Your answer must be an exact copy of the data below, minus any pictures.

++++

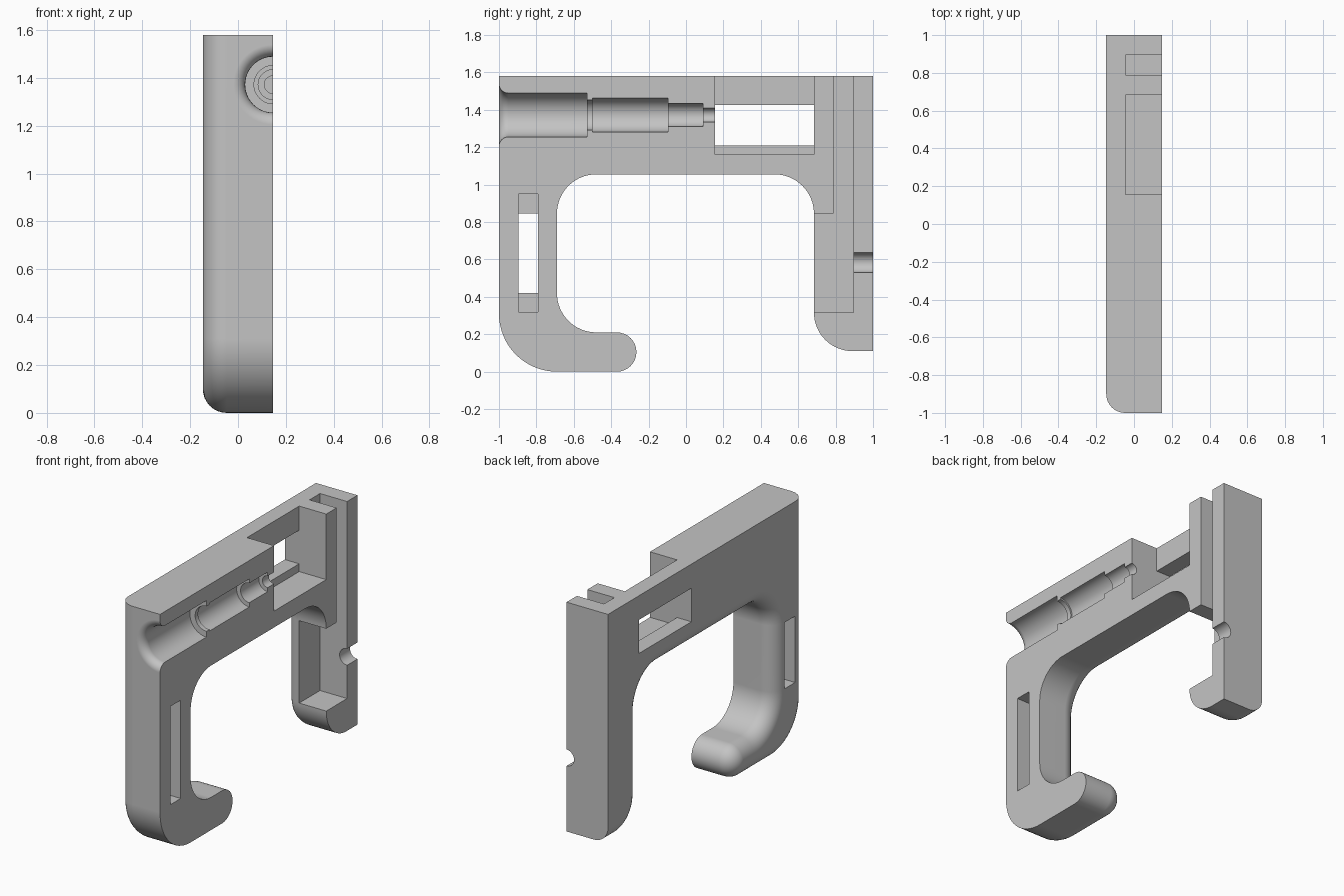
import bpy, bmesh, math

if "Cube" in bpy.data.objects:
    bpy.data.objects.remove(bpy.data.objects["Cube"])

HALF = 0.147      # half thickness in x
FILLET = 0.1      # rounding along the outer side
TOP = 1.58
FLOOR = -0.045    # depth of the pockets cut into the mating side


def arc(cy, cz, r, a0, a1, n=16):
    pts = []
    for i in range(n + 1):
        a = math.radians(a0 + (a1 - a0) * i / n)
        pts.append((cy + r * math.cos(a), cz + r * math.sin(a)))
    return pts


def outline(d):
    """Side outline in (y, z), inset by d except on the top and back edges."""
    return ([(-1 + d, TOP)]
            + arc(-0.69, 0.31, 0.31 - d, 180, 270)       # front lower corner
            + arc(-0.37, 0.105, 0.105 - d, -90, 90)      # hook tip
            + arc(-0.48, 0.42, 0.21 + d, 270, 180)       # inside of hook
            + arc(-0.48, 0.845, 0.21 + d, 180, 90)       # arch, front corner
            + arc(0.474, 0.845, 0.21 + d, 90, 0)         # arch, back corner
            + arc(0.89, 0.316, 0.206 - d, 180, 270)      # back leg foot
            + [(1, 0.11 + d), (1, TOP)])


def loft(name, rings):
    """Skin a list of equal-length point rings and cap both ends."""
    bm = bmesh.new()
    vs = [[bm.verts.new(p) for p in ring] for ring in rings]
    n = len(vs[0])
    for a, b in zip(vs, vs[1:]):
        for i in range(n):
            j = (i + 1) % n
            bm.faces.new((a[i], a[j], b[j], b[i]))
    bm.faces.new(vs[0])
    bm.faces.new(vs[-1])
    bmesh.ops.remove_doubles(bm, verts=bm.verts, dist=1e-5)
    bmesh.ops.recalc_face_normals(bm, faces=bm.faces)
    me = bpy.data.meshes.new(name)
    bm.to_mesh(me)
    bm.free()
    ob = bpy.data.objects.new(name, me)
    bpy.context.collection.objects.link(ob)
    return ob


def prism(name, pts, x0, x1):
    return loft(name, [[(x, y, z) for y, z in pts] for x in (x0, x1)])


def box(name, y0, y1, z0, z1, x0, x1):
    return prism(name, [(y0, z0), (y1, z0), (y1, z1), (y0, z1)], x0, x1)


def lathe(name, z, steps, n=48):
    """Round cutter along y, centred on the mating face; steps are (y, radius)."""
    angles = [2 * math.pi * i / n for i in range(n)]
    return loft(name, [[(HALF + r * math.cos(a), y, z + r * math.sin(a))
                        for a in angles] for y, r in steps])


# Handle half: rounded side at -x, flat mating side at +x
rings = []
for i in range(9):
    t = math.radians(90 * i / 8)
    x = -HALF + FILLET * (1 - math.cos(t))
    rings.append([(x, y, z) for y, z in outline(FILLET * (1 - math.sin(t)))])
rings.append([(HALF, y, z) for y, z in outline(0)])
body = loft("handle_half", rings)

# Stepped bore with a flared mouth
flare = [(-1.05, 0.167)]
for i in range(7):
    a = math.radians(90 * i / 6)
    flare.append((-0.95 - 0.05 * math.cos(a), 0.167 - 0.05 * math.sin(a)))
flare[1] = (-1.0, 0.167)
bore = flare + [(-0.53, 0.117), (-0.53, 0.08), (-0.5, 0.08), (-0.5, 0.09),
                (-0.095, 0.09), (-0.095, 0.0625), (0.09, 0.0625),
                (0.09, 0.037), (0.2, 0.037)]

cutters = [
    # Pocket open at the top, with a window through the outer wall
    box("pocket_cut", 0.155, 0.684, 1.16, 1.8, FLOOR, 0.3),
    box("window_cut", 0.155, 0.684, 1.21, 1.425, -0.3, 0.0),
    # Long channel in the back leg, widening below the arch
    prism("channel_cut", [(0.6, 0.317), (0.895, 0.317), (0.895, 1.8),
                          (0.789, 1.8), (0.789, 0.845), (0.6, 0.845)],
          FLOOR, 0.3),
    # Slot in the front leg
    box("slot_cut", -0.895, -0.79, 0.32, 0.95, FLOOR, 0.3),
    box("slot_through_cut", -0.895, -0.79, 0.42, 0.845, -0.3, 0.0),
    lathe("bore_cut", 1.372, bore),
    # Small hole through the back wall
    lathe("back_hole_cut", 0.583, [(0.85, 0.053), (1.1, 0.053)], 32),
]

bpy.context.view_layer.objects.active = body
body.select_set(True)
for c in cutters:
    m = body.modifiers.new("cut", 'BOOLEAN')
    m.operation = 'DIFFERENCE'
    m.solver = 'EXACT'
    m.object = c
    bpy.ops.object.modifier_apply(modifier=m.name)
    bpy.data.objects.remove(c)

# Smooth rounds, sharp corners
bpy.ops.object.shade_smooth_by_angle(angle=math.radians(30))
wn = body.modifiers.new("flat_shading", 'WEIGHTED_NORMAL')
wn.keep_sharp = True

grey = bpy.data.materials.new("light_grey")
grey.diffuse_color = (0.55, 0.55, 0.55, 1)
grey.use_nodes = True
grey.node_tree.nodes["Principled BSDF"].inputs["Base Color"].default_value = grey.diffuse_color
body.data.materials.clear()
body.data.materials.append(grey)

++++

▶ Expected answer:
import bpy, bmesh, math

if "Cube" in bpy.data.objects:
    bpy.data.objects.remove(bpy.data.objects["Cube"])

HALF = 0.147      # half thickness in x
FILLET = 0.1      # rounding along the outer side
TOP = 1.58
FLOOR = -0.045    # depth of the pockets cut into the mating side


def arc(cy, cz, r, a0, a1, n=16):
    pts = []
    for i in range(n + 1):
        a = math.radians(a0 + (a1 - a0) * i / n)
        pts.append((cy + r * math.cos(a), cz + r * math.sin(a)))
    return pts


def outline(d):
    """Side outline in (y, z), inset by d except on the top and back edges."""
    return ([(-1 + d, TOP)]
            + arc(-0.69, 0.31, 0.31 - d, 180, 270)       # front lower corner
            + arc(-0.37, 0.105, 0.105 - d, -90, 90)      # hook tip
            + arc(-0.48, 0.42, 0.21 + d, 270, 180)       # inside of hook
            + arc(-0.48, 0.845, 0.21 + d, 180, 90)       # arch, front corner
            + arc(0.474, 0.845, 0.21 + d, 90, 0)         # arch, back corner
            + arc(0.89, 0.316, 0.206 - d, 180, 270)      # back leg foot
            + [(1, 0.11 + d), (1, TOP)])


def loft(name, rings):
    """Skin a list of equal-length point rings and cap both ends."""
    bm = bmesh.new()
    vs = [[bm.verts.new(p) for p in ring] for ring in rings]
    n = len(vs[0])
    for a, b in zip(vs, vs[1:]):
        for i in range(n):
            j = (i + 1) % n
            bm.faces.new((a[i], a[j], b[j], b[i]))
    bm.faces.new(vs[0])
    bm.faces.new(vs[-1])
    bmesh.ops.remove_doubles(bm, verts=bm.verts, dist=1e-5)
    bmesh.ops.recalc_face_normals(bm, faces=bm.faces)
    me = bpy.data.meshes.new(name)
    bm.to_mesh(me)
    bm.free()
    ob = bpy.data.objects.new(name, me)
    bpy.context.collection.objects.link(ob)
    return ob


def prism(name, pts, x0, x1):
    return loft(name, [[(x, y, z) for y, z in pts] for x in (x0, x1)])


def box(name, y0, y1, z0, z1, x0, x1):
    return prism(name, [(y0, z0), (y1, z0), (y1, z1), (y0, z1)], x0, x1)


def lathe(name, z, steps, n=48):
    """Round cutter along y, centred on the mating face; steps are (y, radius)."""
    angles = [2 * math.pi * i / n for i in range(n)]
    return loft(name, [[(HALF + r * math.cos(a), y, z + r * math.sin(a))
                        for a in angles] for y, r in steps])


# Handle half: rounded side at -x, flat mating side at +x
rings = []
for i in range(9):
    t = math.radians(90 * i / 8)
    x = -HALF + FILLET * (1 - math.cos(t))
    rings.append([(x, y, z) for y, z in outline(FILLET * (1 - math.sin(t)))])
rings.append([(HALF, y, z) for y, z in outline(0)])
body = loft("handle_half", rings)

# Stepped bore with a flared mouth
flare = [(-1.05, 0.167)]
for i in range(7):
    a = math.radians(90 * i / 6)
    flare.append((-0.95 - 0.05 * math.cos(a), 0.167 - 0.05 * math.sin(a)))
flare[1] = (-1.0, 0.167)
bore = flare + [(-0.53, 0.117), (-0.53, 0.08), (-0.5, 0.08), (-0.5, 0.09),
                (-0.095, 0.09), (-0.095, 0.0625), (0.09, 0.0625),
                (0.09, 0.037), (0.2, 0.037)]

cutters = [
    # Pocket open at the top, with a window through the outer wall
    box("pocket_cut", 0.155, 0.684, 1.16, 1.8, FLOOR, 0.3),
    box("window_cut", 0.155, 0.684, 1.21, 1.425, -0.3, 0.0),
    # Long channel in the back leg, widening below the arch
    prism("channel_cut", [(0.6, 0.317), (0.895, 0.317), (0.895, 1.8),
                          (0.789, 1.8), (0.789, 0.845), (0.6, 0.845)],
          FLOOR, 0.3),
    # Slot in the front leg
    box("slot_cut", -0.895, -0.79, 0.32, 0.95, FLOOR, 0.3),
    box("slot_through_cut", -0.895, -0.79, 0.42, 0.845, -0.3, 0.0),
    lathe("bore_cut", 1.372, bore),
    # Small hole through the back wall
    lathe("back_hole_cut", 0.583, [(0.85, 0.053), (1.1, 0.053)], 32),
]

bpy.context.view_layer.objects.active = body
body.select_set(True)
for c in cutters:
    m = body.modifiers.new("cut", 'BOOLEAN')
    m.operation = 'DIFFERENCE'
    m.solver = 'EXACT'
    m.object = c
    bpy.ops.object.modifier_apply(modifier=m.name)
    bpy.data.objects.remove(c)

# Smooth rounds, sharp corners
bpy.ops.object.shade_smooth_by_angle(angle=math.radians(30))
wn = body.modifiers.new("flat_shading", 'WEIGHTED_NORMAL')
wn.keep_sharp = True

grey = bpy.data.materials.new("light_grey")
grey.diffuse_color = (0.55, 0.55, 0.55, 1)
grey.use_nodes = True
grey.node_tree.nodes["Principled BSDF"].inputs["Base Color"].default_value = grey.diffuse_color
body.data.materials.clear()
body.data.materials.append(grey)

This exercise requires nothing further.